**Problem to solve**: State how many lines in these records contain the word "height", and nothing else.

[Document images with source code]
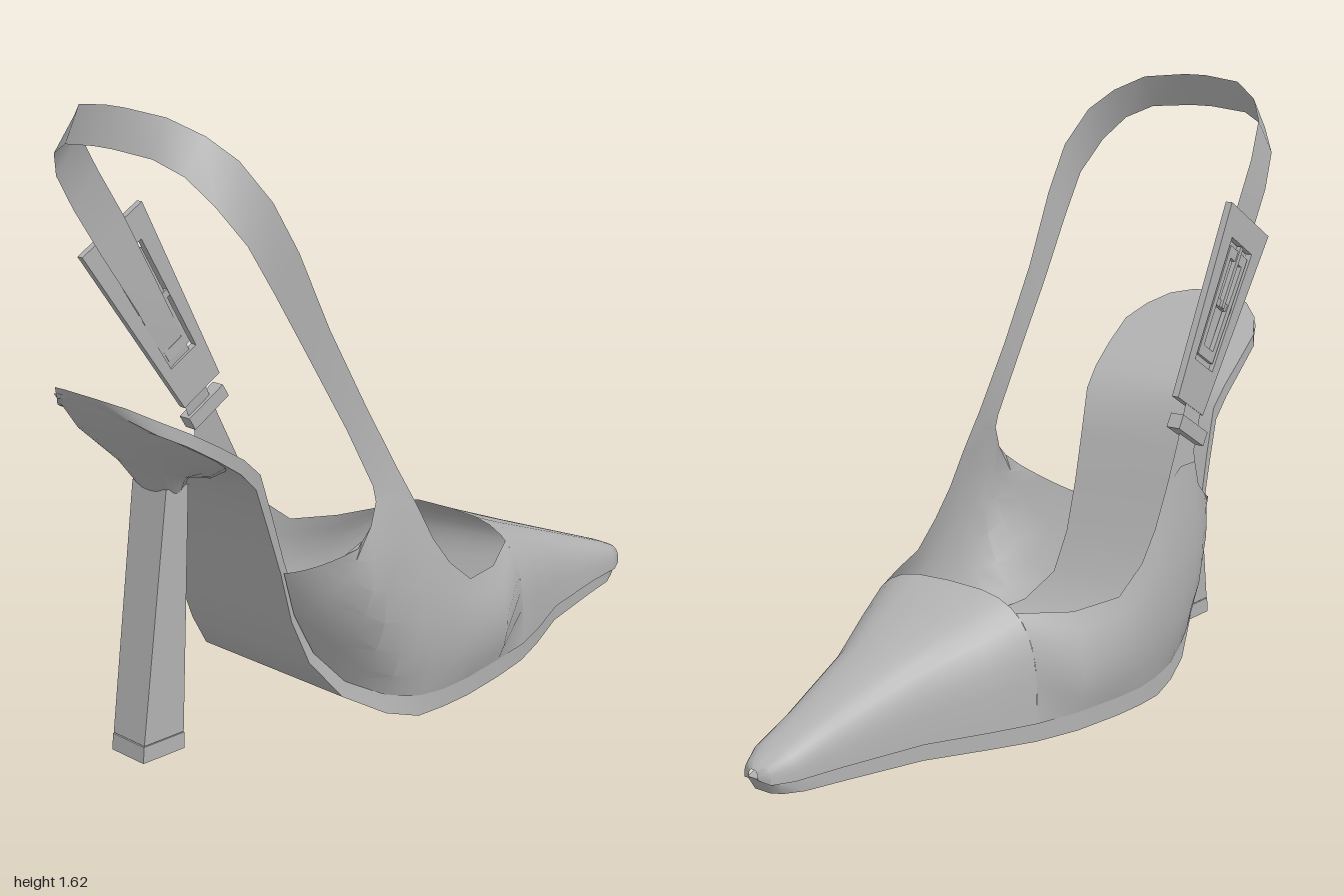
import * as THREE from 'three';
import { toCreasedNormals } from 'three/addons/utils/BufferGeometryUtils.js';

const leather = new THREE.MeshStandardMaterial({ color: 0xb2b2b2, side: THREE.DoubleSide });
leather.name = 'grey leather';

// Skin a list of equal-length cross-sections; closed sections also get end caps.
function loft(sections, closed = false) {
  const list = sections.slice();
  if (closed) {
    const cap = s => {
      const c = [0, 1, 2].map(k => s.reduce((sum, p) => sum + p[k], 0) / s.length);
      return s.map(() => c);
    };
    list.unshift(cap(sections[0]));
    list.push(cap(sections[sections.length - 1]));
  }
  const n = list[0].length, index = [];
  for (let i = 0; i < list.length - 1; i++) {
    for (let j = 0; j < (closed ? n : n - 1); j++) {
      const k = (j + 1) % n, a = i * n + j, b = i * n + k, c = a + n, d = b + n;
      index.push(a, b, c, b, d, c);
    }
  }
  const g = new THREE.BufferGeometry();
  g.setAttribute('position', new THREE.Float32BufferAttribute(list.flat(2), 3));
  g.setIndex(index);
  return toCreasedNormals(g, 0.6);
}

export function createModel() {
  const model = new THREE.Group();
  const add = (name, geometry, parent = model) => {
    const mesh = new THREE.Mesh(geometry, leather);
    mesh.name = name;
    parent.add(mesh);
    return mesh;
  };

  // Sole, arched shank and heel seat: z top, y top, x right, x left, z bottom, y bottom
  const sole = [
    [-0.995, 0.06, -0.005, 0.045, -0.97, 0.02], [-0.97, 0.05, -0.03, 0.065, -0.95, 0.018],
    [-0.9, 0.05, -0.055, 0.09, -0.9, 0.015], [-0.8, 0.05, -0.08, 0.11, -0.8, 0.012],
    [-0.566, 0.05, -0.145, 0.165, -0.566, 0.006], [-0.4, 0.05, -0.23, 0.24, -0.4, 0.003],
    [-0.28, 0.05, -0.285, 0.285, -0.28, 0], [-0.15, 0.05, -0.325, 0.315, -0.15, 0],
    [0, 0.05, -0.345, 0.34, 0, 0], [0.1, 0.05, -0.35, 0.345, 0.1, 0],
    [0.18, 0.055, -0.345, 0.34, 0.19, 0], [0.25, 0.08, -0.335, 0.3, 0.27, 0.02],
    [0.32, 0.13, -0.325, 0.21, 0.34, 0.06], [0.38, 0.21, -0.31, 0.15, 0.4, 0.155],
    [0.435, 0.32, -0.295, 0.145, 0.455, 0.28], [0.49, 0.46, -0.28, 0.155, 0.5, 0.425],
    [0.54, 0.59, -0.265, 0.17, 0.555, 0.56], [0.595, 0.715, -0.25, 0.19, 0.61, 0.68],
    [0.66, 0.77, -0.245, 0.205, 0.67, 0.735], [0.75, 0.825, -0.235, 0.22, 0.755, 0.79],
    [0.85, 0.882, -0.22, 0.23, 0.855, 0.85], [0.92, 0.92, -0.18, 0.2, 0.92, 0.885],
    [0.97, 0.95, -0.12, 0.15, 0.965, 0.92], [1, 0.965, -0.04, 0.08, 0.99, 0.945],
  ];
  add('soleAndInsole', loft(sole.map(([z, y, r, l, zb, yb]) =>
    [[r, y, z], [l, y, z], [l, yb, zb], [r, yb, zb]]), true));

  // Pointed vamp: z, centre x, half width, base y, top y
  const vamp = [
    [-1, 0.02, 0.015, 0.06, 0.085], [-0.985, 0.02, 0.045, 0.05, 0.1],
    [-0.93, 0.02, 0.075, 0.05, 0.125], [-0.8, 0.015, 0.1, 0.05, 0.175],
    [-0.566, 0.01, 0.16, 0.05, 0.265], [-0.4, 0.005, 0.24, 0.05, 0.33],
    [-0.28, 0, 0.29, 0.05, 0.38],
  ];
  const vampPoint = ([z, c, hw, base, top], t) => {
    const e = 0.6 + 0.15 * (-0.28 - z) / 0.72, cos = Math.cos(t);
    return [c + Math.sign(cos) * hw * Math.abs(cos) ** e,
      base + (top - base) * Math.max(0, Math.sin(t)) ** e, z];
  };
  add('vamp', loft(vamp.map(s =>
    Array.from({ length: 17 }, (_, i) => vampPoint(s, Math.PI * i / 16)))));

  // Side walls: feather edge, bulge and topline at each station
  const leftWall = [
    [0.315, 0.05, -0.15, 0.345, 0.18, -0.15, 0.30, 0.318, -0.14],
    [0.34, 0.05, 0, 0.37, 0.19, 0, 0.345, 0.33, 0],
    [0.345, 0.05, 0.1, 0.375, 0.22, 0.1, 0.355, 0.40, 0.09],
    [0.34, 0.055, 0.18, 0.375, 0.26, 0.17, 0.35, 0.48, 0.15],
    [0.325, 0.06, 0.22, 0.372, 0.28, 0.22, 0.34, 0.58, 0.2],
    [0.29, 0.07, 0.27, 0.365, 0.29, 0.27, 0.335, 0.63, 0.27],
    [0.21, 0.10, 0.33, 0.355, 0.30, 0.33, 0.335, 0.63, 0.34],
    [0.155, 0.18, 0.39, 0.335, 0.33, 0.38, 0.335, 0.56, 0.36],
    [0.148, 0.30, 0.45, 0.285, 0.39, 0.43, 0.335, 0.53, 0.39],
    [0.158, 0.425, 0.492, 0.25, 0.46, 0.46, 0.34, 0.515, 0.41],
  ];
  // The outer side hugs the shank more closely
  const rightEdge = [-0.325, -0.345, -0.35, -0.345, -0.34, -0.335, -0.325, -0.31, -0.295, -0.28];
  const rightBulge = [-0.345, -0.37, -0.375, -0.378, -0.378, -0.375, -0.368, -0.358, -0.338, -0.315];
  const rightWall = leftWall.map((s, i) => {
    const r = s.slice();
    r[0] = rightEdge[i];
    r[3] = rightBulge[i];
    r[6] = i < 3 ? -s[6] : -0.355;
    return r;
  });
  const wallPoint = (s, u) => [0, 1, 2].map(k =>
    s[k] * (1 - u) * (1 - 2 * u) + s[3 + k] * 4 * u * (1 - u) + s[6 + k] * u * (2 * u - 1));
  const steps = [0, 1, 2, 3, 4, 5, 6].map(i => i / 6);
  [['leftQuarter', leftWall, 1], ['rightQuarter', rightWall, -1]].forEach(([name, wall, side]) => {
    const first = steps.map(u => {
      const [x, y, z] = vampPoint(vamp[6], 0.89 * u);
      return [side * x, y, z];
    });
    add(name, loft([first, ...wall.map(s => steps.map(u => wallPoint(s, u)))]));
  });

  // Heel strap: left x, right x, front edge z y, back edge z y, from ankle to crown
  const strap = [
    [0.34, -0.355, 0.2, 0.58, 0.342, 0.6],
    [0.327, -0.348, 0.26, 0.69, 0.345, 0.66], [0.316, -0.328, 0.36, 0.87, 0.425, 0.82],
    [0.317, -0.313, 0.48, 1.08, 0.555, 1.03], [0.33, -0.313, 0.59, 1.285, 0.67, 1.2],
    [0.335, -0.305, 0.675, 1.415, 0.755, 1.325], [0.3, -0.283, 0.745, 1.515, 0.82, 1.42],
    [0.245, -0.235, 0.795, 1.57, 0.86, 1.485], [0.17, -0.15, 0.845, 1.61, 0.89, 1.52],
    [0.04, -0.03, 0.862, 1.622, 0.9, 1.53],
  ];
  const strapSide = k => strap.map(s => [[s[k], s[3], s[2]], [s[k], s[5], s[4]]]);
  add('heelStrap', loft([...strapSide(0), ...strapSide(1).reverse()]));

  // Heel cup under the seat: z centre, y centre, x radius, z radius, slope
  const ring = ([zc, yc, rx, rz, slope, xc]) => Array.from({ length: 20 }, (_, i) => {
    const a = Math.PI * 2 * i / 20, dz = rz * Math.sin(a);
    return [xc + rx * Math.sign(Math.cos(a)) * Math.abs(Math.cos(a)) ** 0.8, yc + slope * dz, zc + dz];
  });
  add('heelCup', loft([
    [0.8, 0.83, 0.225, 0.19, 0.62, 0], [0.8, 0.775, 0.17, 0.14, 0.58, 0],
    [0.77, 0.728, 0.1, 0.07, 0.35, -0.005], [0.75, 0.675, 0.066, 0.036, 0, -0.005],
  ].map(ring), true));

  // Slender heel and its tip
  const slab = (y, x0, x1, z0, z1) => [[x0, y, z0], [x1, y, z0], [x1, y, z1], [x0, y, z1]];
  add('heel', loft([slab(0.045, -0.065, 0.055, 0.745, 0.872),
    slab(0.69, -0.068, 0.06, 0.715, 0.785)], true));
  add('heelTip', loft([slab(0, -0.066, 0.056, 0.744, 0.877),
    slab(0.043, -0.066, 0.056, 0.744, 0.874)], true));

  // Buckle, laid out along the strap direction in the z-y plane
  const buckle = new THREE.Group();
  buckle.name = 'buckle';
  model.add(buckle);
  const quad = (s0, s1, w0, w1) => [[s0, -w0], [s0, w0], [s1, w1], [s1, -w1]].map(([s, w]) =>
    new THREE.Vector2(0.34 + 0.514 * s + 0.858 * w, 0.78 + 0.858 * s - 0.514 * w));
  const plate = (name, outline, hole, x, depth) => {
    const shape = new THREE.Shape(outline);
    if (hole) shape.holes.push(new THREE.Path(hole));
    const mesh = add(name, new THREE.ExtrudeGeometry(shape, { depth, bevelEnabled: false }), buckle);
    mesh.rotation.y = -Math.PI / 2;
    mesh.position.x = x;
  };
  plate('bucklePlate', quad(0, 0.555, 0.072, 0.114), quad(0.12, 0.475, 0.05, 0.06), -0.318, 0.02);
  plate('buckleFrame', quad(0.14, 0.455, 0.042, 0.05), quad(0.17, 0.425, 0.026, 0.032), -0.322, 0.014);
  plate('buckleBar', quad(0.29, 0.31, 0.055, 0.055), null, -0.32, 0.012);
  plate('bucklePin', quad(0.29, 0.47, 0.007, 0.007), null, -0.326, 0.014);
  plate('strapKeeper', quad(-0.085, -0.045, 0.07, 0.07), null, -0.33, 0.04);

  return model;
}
--
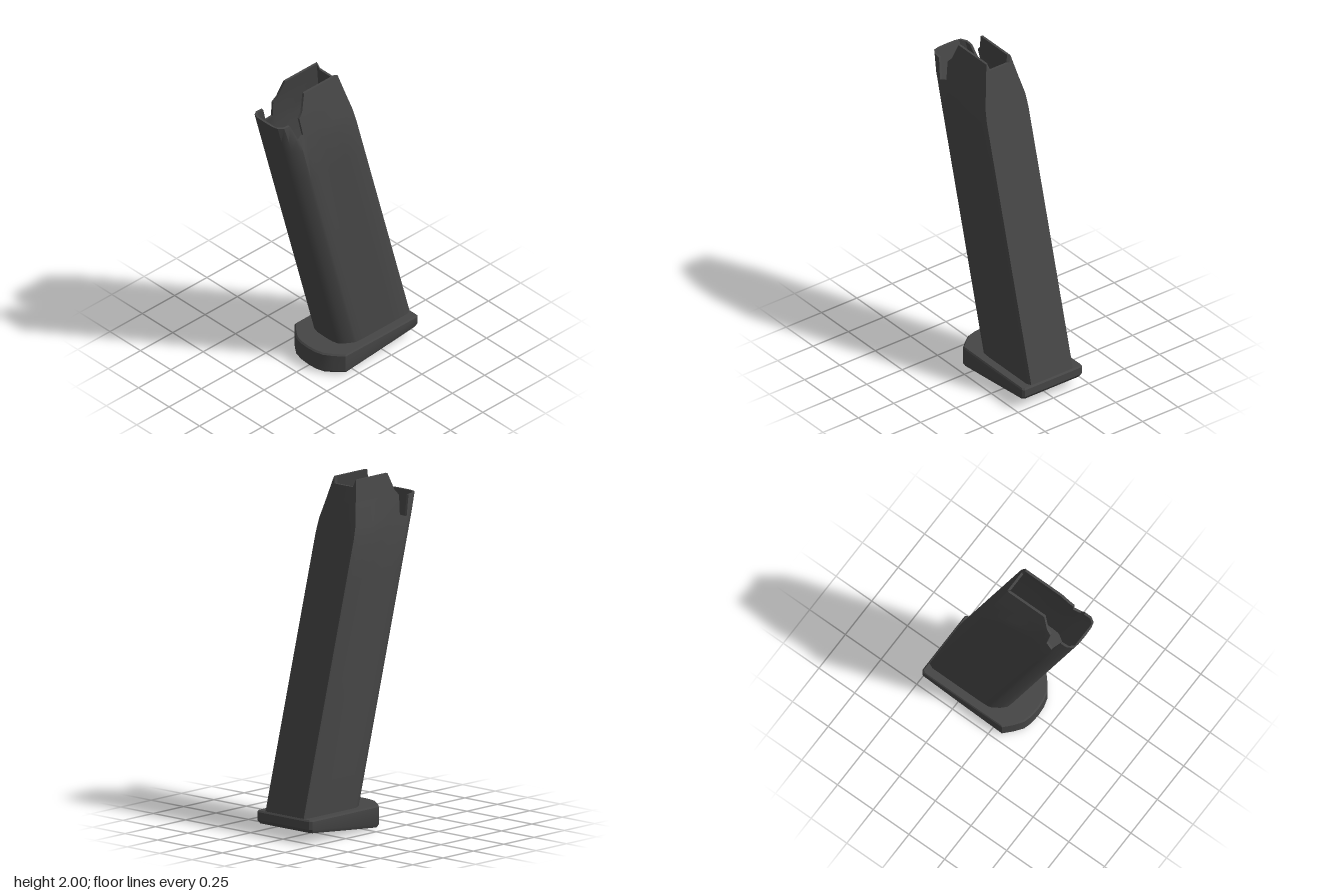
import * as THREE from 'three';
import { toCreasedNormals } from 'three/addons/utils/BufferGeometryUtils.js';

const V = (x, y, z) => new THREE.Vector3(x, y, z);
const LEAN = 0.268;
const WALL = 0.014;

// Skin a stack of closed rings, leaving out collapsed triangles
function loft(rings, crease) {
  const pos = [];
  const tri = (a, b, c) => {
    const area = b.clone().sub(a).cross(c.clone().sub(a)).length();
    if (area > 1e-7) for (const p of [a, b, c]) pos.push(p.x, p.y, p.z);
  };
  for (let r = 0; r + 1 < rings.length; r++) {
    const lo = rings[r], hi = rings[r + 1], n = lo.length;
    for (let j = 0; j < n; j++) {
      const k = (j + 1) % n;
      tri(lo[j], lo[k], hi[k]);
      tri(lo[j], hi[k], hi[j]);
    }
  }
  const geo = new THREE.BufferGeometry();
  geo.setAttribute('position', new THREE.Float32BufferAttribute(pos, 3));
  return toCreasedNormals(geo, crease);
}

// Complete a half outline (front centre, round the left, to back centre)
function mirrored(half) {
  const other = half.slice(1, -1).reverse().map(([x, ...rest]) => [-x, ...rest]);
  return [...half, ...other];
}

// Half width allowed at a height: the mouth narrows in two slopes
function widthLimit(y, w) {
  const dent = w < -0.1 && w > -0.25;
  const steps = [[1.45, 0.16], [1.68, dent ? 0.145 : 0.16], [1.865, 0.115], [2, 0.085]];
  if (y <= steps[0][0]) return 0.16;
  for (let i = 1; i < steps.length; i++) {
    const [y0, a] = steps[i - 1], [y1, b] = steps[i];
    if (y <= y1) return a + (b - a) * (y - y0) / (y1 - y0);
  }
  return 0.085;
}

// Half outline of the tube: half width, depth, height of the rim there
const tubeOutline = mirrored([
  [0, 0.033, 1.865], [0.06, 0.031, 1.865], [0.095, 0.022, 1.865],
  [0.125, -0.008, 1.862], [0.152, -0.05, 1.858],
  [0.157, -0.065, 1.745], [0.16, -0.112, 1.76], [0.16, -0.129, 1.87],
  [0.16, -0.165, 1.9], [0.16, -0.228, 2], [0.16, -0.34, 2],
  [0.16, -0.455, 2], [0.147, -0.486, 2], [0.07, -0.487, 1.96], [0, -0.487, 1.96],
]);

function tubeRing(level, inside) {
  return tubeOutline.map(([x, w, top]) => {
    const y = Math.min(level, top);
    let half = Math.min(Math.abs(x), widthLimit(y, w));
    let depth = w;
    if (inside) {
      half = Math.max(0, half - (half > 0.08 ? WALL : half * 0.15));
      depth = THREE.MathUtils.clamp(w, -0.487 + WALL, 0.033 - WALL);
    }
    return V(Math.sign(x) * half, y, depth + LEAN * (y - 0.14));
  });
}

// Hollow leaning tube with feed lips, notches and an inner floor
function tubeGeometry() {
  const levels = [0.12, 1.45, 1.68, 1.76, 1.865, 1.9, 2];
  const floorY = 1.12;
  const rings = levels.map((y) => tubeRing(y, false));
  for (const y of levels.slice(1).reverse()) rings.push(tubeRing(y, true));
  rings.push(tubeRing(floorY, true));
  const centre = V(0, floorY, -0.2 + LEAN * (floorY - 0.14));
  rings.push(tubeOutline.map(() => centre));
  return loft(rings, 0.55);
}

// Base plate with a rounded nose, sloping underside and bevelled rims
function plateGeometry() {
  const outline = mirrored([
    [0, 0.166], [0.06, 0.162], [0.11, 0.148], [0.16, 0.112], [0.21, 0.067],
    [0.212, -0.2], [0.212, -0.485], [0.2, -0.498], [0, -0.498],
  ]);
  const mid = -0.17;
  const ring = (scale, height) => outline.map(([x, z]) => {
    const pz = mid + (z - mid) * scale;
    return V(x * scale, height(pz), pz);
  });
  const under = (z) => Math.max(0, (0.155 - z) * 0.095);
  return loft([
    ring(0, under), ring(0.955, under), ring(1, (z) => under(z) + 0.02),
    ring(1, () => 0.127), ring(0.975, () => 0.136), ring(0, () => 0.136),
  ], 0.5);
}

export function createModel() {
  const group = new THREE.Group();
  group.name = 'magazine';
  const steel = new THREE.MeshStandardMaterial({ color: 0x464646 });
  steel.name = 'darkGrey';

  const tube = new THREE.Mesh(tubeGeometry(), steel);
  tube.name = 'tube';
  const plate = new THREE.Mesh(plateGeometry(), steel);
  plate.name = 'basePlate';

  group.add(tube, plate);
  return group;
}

**Answer**: 4